> _Stored data entries_
========================================
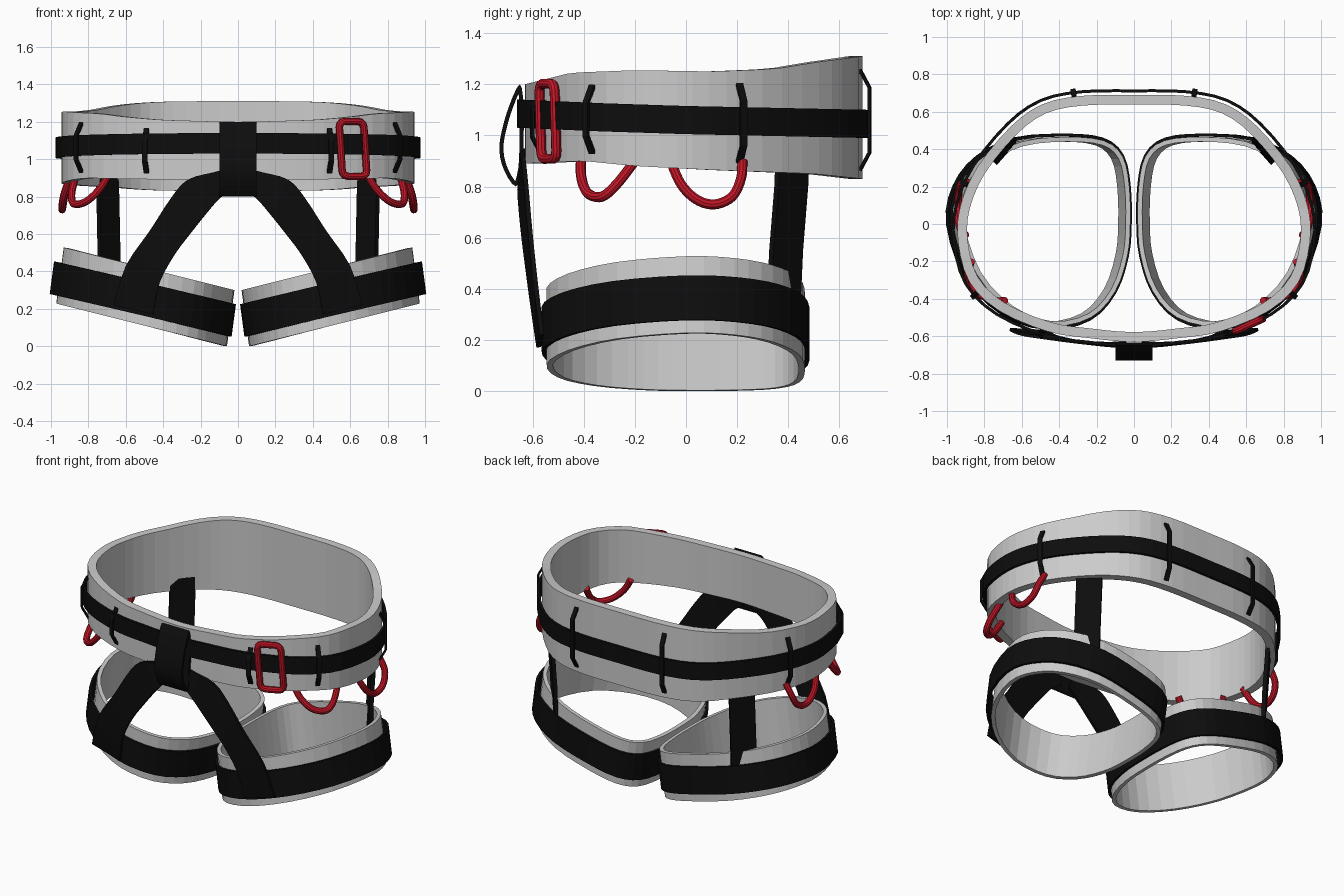
import bpy, math
from mathutils import Vector as V

if "Cube" in bpy.data.objects:
    bpy.data.objects.remove(bpy.data.objects["Cube"])


def material(name, rgb):
    m = bpy.data.materials.new(name)
    m.diffuse_color = (*rgb, 1)
    m.use_nodes = True
    m.node_tree.nodes["Principled BSDF"].inputs["Base Color"].default_value = m.diffuse_color
    return m


BLACK = material("black_webbing", (0.004, 0.004, 0.004))
RED = material("red_plastic", (0.55, 0.008, 0.02))


def spline(pts, n, closed=False):
    """Catmull-Rom through pts, n samples per span."""
    pts = [V(p) for p in pts]
    c = len(pts)
    get = (lambda i: pts[i % c]) if closed else (lambda i: pts[max(0, min(c - 1, i))])
    out = []
    for i in range(c if closed else c - 1):
        a, b, d, e = get(i - 1), get(i), get(i + 1), get(i + 2)
        for k in range(n):
            t = k / n
            out.append(0.5 * (2 * b + (d - a) * t + (2 * a - 5 * b + 4 * d - e) * t * t
                              + (3 * b - a - 3 * d + e) * t ** 3))
    return out if closed else out + [pts[-1]]


def lerp(table, x):
    for (x0, y0), (x1, y1) in zip(table, table[1:]):
        if x <= x1:
            t = max(0, (x - x0) / (x1 - x0))
            return y0 + (y1 - y0) * t
    return table[-1][1]


def normals(pts):
    """Outward 2D normals of a counter-clockwise loop."""
    n = len(pts)
    res = []
    for i in range(n):
        t = pts[(i + 1) % n] - pts[i - 1]
        res.append(V((t.y, -t.x)).normalized())
    return res


def mirror(ob):
    m = ob.modifiers.new("mirror", 'MIRROR')
    m.use_mirror_merge = False


def ribbon(name, low, high, thick, mat=None, closed=False, both=False):
    """Strap between two edge lines on its outer face, thickened inward."""
    n = len(low)
    verts = []
    for i in range(n):
        a, b = V(low[i]), V(high[i])
        p = (i - 1) % n if closed else max(i - 1, 0)
        q = (i + 1) % n if closed else min(i + 1, n - 1)
        t = V(low[q]) + V(high[q]) - V(low[p]) - V(high[p])
        d = t.cross(b - a).normalized() * thick
        verts += [a, b, b - d, a - d]
    faces = []
    for i in range(n if closed else n - 1):
        j = (i + 1) % n
        for k in range(4):
            m = (k + 1) % 4
            faces.append((4 * i + k, 4 * j + k, 4 * j + m, 4 * i + m))
    if not closed:
        faces += [(0, 1, 2, 3), (4 * n - 1, 4 * n - 2, 4 * n - 3, 4 * n - 4)]
    me = bpy.data.meshes.new(name)
    me.from_pydata(verts, [], faces)
    me.update()
    ob = bpy.data.objects.new(name, me)
    bpy.context.collection.objects.link(ob)
    if mat:
        me.materials.append(mat)
    if both:
        mirror(ob)
    return ob


def tube(name, pts, radius, closed=False, both=False):
    cu = bpy.data.curves.new(name, 'CURVE')
    cu.dimensions = '3D'
    cu.bevel_depth, cu.bevel_resolution, cu.use_fill_caps = radius, 3, True
    s = cu.splines.new('POLY')
    s.points.add(len(pts) - 1)
    for p, co in zip(s.points, pts):
        p.co = (*co, 1)
    s.use_cyclic_u = closed
    cu.materials.append(RED)
    ob = bpy.data.objects.new(name, cu)
    bpy.context.collection.objects.link(ob)
    if both:
        mirror(ob)
    bpy.ops.object.select_all(action='DESELECT')
    ob.select_set(True)
    bpy.context.view_layer.objects.active = ob
    bpy.ops.object.convert(target='MESH')
    bpy.ops.object.shade_smooth_by_angle()


# Waist belt
half = [(0.24, -0.61), (0.46, -0.575), (0.72, -0.465), (0.88, -0.31), (0.94, -0.1),
        (0.93, 0.09), (0.84, 0.3), (0.66, 0.52), (0.49, 0.64), (0.28, 0.685)]
belt = spline([(0, -0.63)] + half + [(0, 0.69)] + [(-x, y) for x, y in half[::-1]], 3, True)
belt_n = normals(belt)
HI = [(-.63, 1.2), (-.45, 1.245), (-.2, 1.255), (.1, 1.25), (.35, 1.26), (.5, 1.285), (.69, 1.31)]
LO = [(-.63, .89), (-.4, .9), (-.2, .88), (.1, .865), (.5, .85), (.69, .83)]
MID = [(-.63, 1.085), (-.3, 1.07), (0, 1.06), (.69, 1.045)]
ribbon("waist_belt", [(*p, lerp(LO, p.y)) for p in belt], [(*p, lerp(HI, p.y)) for p in belt],
       0.052, closed=True)

# Webbing round the belt
web = [p + n * 0.03 for p, n in zip(belt, belt_n)]
ribbon("waist_webbing", [(*w, lerp(MID, p.y) - .055) for w, p in zip(web, belt)],
       [(*w, lerp(MID, p.y) + .055) for w, p in zip(web, belt)], 0.016, BLACK, True)

# Keeper loops holding the webbing
for i, spot in enumerate([(.49, -.57), (.83, -.36), (.89, .21), (.32, .68)]):
    k = min(range(len(belt)), key=lambda j: (belt[j] - V(spot)).length)
    n = belt_n[k]
    t = V((-n.y, n.x))
    p = V(spot) + n * (belt[k] - V(spot)).dot(n)
    z0, z1 = lerp(LO, p.y) + .03, lerp(HI, p.y) - .05
    path = [(0.004, z1), (.042, z1 - .07), (.042, z0 + .07), (.004, z0)]
    ribbon(f"keeper_loop_{i + 1}", [(*(p + n * o - t * .014), z) for o, z in path],
           [(*(p + n * o + t * .014), z) for o, z in path], 0.012, BLACK, both=True)

# Red buckle
t = V((0.91, 0.41, 0))
ring = []
for cx, cz, a0 in ((1, 1, 0), (-1, 1, 90), (-1, -1, 180), (1, -1, 270)):
    for a in (0, 30, 60, 90):
        r = math.radians(a0 + a)
        u, v = cx * .04 + .032 * math.cos(r), cz * .115 + .032 * math.sin(r)
        ring.append(V((.615, -.54, 1.055)) + t * (u - v * .07) + V((0, 0, v)))
tube("buckle", ring, 0.02, True)

# Gear loops
tube("front_gear_loop", spline([(.69, -.41, .92), (.74, -.41, .84), (.81, -.385, .775),
     (.875, -.33, .76), (.89, -.27, .81), (.87, -.2, .9)], 5), 0.02, both=True)
tube("side_gear_loop", spline([(.9, -.06, .9), (.93, -.02, .81), (.94, .04, .75), (.94, .11, .73),
     (.935, .18, .76), (.92, .215, .83), (.88, .22, .9)], 5), 0.02, both=True)

# Tie-in loop at the front
loop = spline([(-.65, 1.2), (-.69, 1.12), (-.72, 1.02), (-.73, .94), (-.71, .86), (-.665, .8),
               (-.64, .87), (-.635, 1.0), (-.635, 1.12)], 3, True)
ribbon("tie_in_loop", [(-.1, *p) for p in loop], [(.1, *p) for p in loop], 0.016, BLACK, True)

# Leg loops, tilted outward
leg = spline([(.06, 0), (.075, -.17), (.14, -.36), (.27, -.5), (.48, -.545), (.7, -.46),
              (.88, -.27), (.97, 0), (.94, .19), (.83, .34), (.64, .44), (.4, .465),
              (.2, .445), (.1, .36), (.065, .2)], 3, True)
leg_n = normals(leg)


def on_leg(p, t):
    return V((p.x - .04 * t, p.y, .25 * (p.x - .06) + .3 * t))


ribbon("leg_loop", [on_leg(p, 0) for p in leg], [on_leg(p, 1) for p in leg], 0.025,
       closed=True, both=True)

# Webbing round each leg loop
lo, hi = [], []
for p, n in zip(leg, leg_n):
    d = n.to_3d() * (.018 + .024 * max(0, n.x))
    lo.append(on_leg(p, .17) + d)
    hi.append(on_leg(p, .75) + d)
ribbon("leg_webbing", lo, hi, 0.016, BLACK, True, True)

# Front straps from tie-in loop to leg loops
ys = [-.655, -.66, -.655, -.645, -.63, -.61, -.585]
upper = [(.05, .95), (.13, .93), (.27, .89), (.36, .79), (.47, .62), (.6, .43), (.665, .22)]
lower = [(.03, .84), (.1, .79), (.17, .71), (.25, .61), (.34, .49), (.42, .34), (.455, .17)]
ribbon("front_strap", spline([(x, y, z) for (x, z), y in zip(lower, ys)], 3),
       spline([(x, y + .012, z) for (x, z), y in zip(upper, ys)], 3), 0.018, BLACK, both=True)

# Back risers from leg loops to belt
riser = [(.71, .425, .93), (.705, .42, .8), (.7, .4, .55), (.7, .39, .33)]
w = V((.052, -.058, 0))
ribbon("back_riser", [V(p) + w for p in riser], [V(p) - w for p in riser], 0.025, BLACK, both=True)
========================================
> _Action item_
Would you please copy every line in the data that contains the word "range"?

> _Written solution_
    for i in range(c if closed else c - 1):
        for k in range(n):
    for i in range(n):
    for i in range(n):
    for i in range(n if closed else n - 1):
        for k in range(4):
    k = min(range(len(belt)), key=lambda j: (belt[j] - V(spot)).length)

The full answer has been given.